------ EXTRACTED DATA
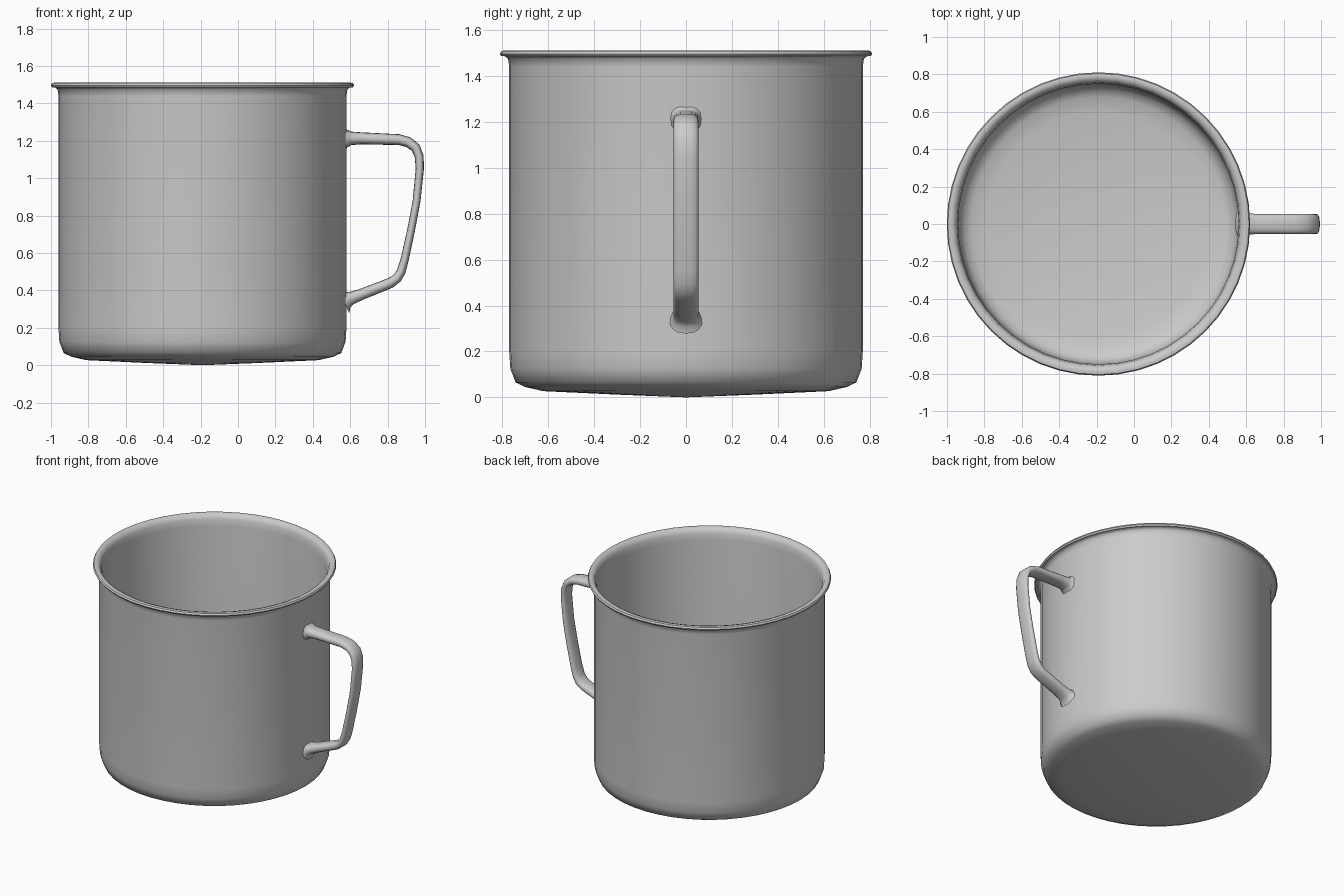
import bpy, bmesh, math
from mathutils import Vector

if "Cube" in bpy.data.objects:
    bpy.data.objects.remove(bpy.data.objects["Cube"])

CX = -0.19   # axis of the cup


def finish(name, bm, angle):
    bmesh.ops.recalc_face_normals(bm, faces=bm.faces)
    mesh = bpy.data.meshes.new(name)
    bm.to_mesh(mesh)
    bm.free()
    ob = bpy.data.objects.new(name, mesh)
    bpy.context.collection.objects.link(ob)
    bpy.ops.object.select_all(action='DESELECT')
    ob.select_set(True)
    bpy.context.view_layer.objects.active = ob
    bpy.ops.object.shade_smooth_by_angle(angle=math.radians(angle))
    return ob


def lathe(name, profile, steps):
    bm = bmesh.new()
    vs = [bm.verts.new((r, 0, z)) for r, z in profile]
    es = [bm.edges.new(p) for p in zip(vs, vs[1:])]
    bmesh.ops.spin(bm, geom=vs + es, axis=(0, 0, 1), cent=(0, 0, 0),
                   angle=2 * math.pi, steps=steps)
    bmesh.ops.remove_doubles(bm, verts=bm.verts, dist=1e-4)
    ob = finish(name, bm, 50)
    ob.location.x = CX
    return ob


# Cup: outer base, wall, rolled rim, inner wall and floor
lathe("cup_body", [
    (0, 0.0), (0.30, 0.012), (0.62, 0.027), (0.70, 0.045), (0.742, 0.065),
    (0.765, 0.125), (0.77, 0.20), (0.77, 1.44), (0.775, 1.475), (0.79, 1.486),
    (0.805, 1.486), (0.811, 1.496), (0.805, 1.508), (0.79, 1.511),
    (0.768, 1.504), (0.756, 1.475), (0.75, 1.43), (0.75, 0.20),
    (0.744, 0.13), (0.722, 0.085), (0.68, 0.065), (0.60, 0.05),
    (0.30, 0.032), (0, 0.02)], 48)

# Handle: oval section swept along a path; (x, z, half width, half thickness)
path = [
    (0.568, 1.212, .072, .075), (0.583, 1.212, .062, .048),
    (0.605, 1.213, .056, .036), (0.66, 1.213, .054, .032),
    (0.86, 1.206, .054, .029), (0.91, 1.193, .054, .028),
    (0.95, 1.163, .054, .026), (0.969, 1.115, .054, .024),
    (0.972, 1.05, .054, .022), (0.955, 0.88, .054, .021),
    (0.925, 0.72, .054, .021), (0.89, 0.56, .054, .022),
    (0.872, 0.50, .054, .024), (0.85, 0.465, .054, .026),
    (0.815, 0.44, .054, .028), (0.66, 0.379, .054, .030),
    (0.605, 0.358, .056, .034), (0.583, 0.349, .062, .046),
    (0.568, 0.343, .072, .070)]
N = 16
bm = bmesh.new()
rings = []
for i, (x, z, w, t) in enumerate(path):
    a, b = path[max(i - 1, 0)], path[min(i + 1, len(path) - 1)]
    d = Vector((b[0] - a[0], 0, b[1] - a[1])).normalized()
    n = Vector((-d.z, 0, d.x))
    ring = []
    for k in range(N):
        c, s = math.cos(2 * math.pi * k / N), math.sin(2 * math.pi * k / N)
        # slightly squared oval
        c = math.copysign(abs(c) ** 0.8, c)
        s = math.copysign(abs(s) ** 0.8, s)
        ring.append(bm.verts.new(Vector((x, w * c, z)) + n * t * s))
    rings.append(ring)
for p, q in zip(rings, rings[1:]):
    for k in range(N):
        j = (k + 1) % N
        bm.faces.new((p[k], p[j], q[j], q[k]))
bm.faces.new(rings[0])
bm.faces.new(rings[-1])
finish("handle", bm, 60)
------------
● **PROBLEM DESCRIPTION**
Ending at the line with "bpy.context.collection.objects.link(ob)", reproduce exactly the lines that begin at the top of the data, and include no pictures.

● **RESPONSE TO THE TASK**
import bpy, bmesh, math
from mathutils import Vector

if "Cube" in bpy.data.objects:
    bpy.data.objects.remove(bpy.data.objects["Cube"])

CX = -0.19   # axis of the cup


def finish(name, bm, angle):
    bmesh.ops.recalc_face_normals(bm, faces=bm.faces)
    mesh = bpy.data.meshes.new(name)
    bm.to_mesh(mesh)
    bm.free()
    ob = bpy.data.objects.new(name, mesh)
    bpy.context.collection.objects.link(ob)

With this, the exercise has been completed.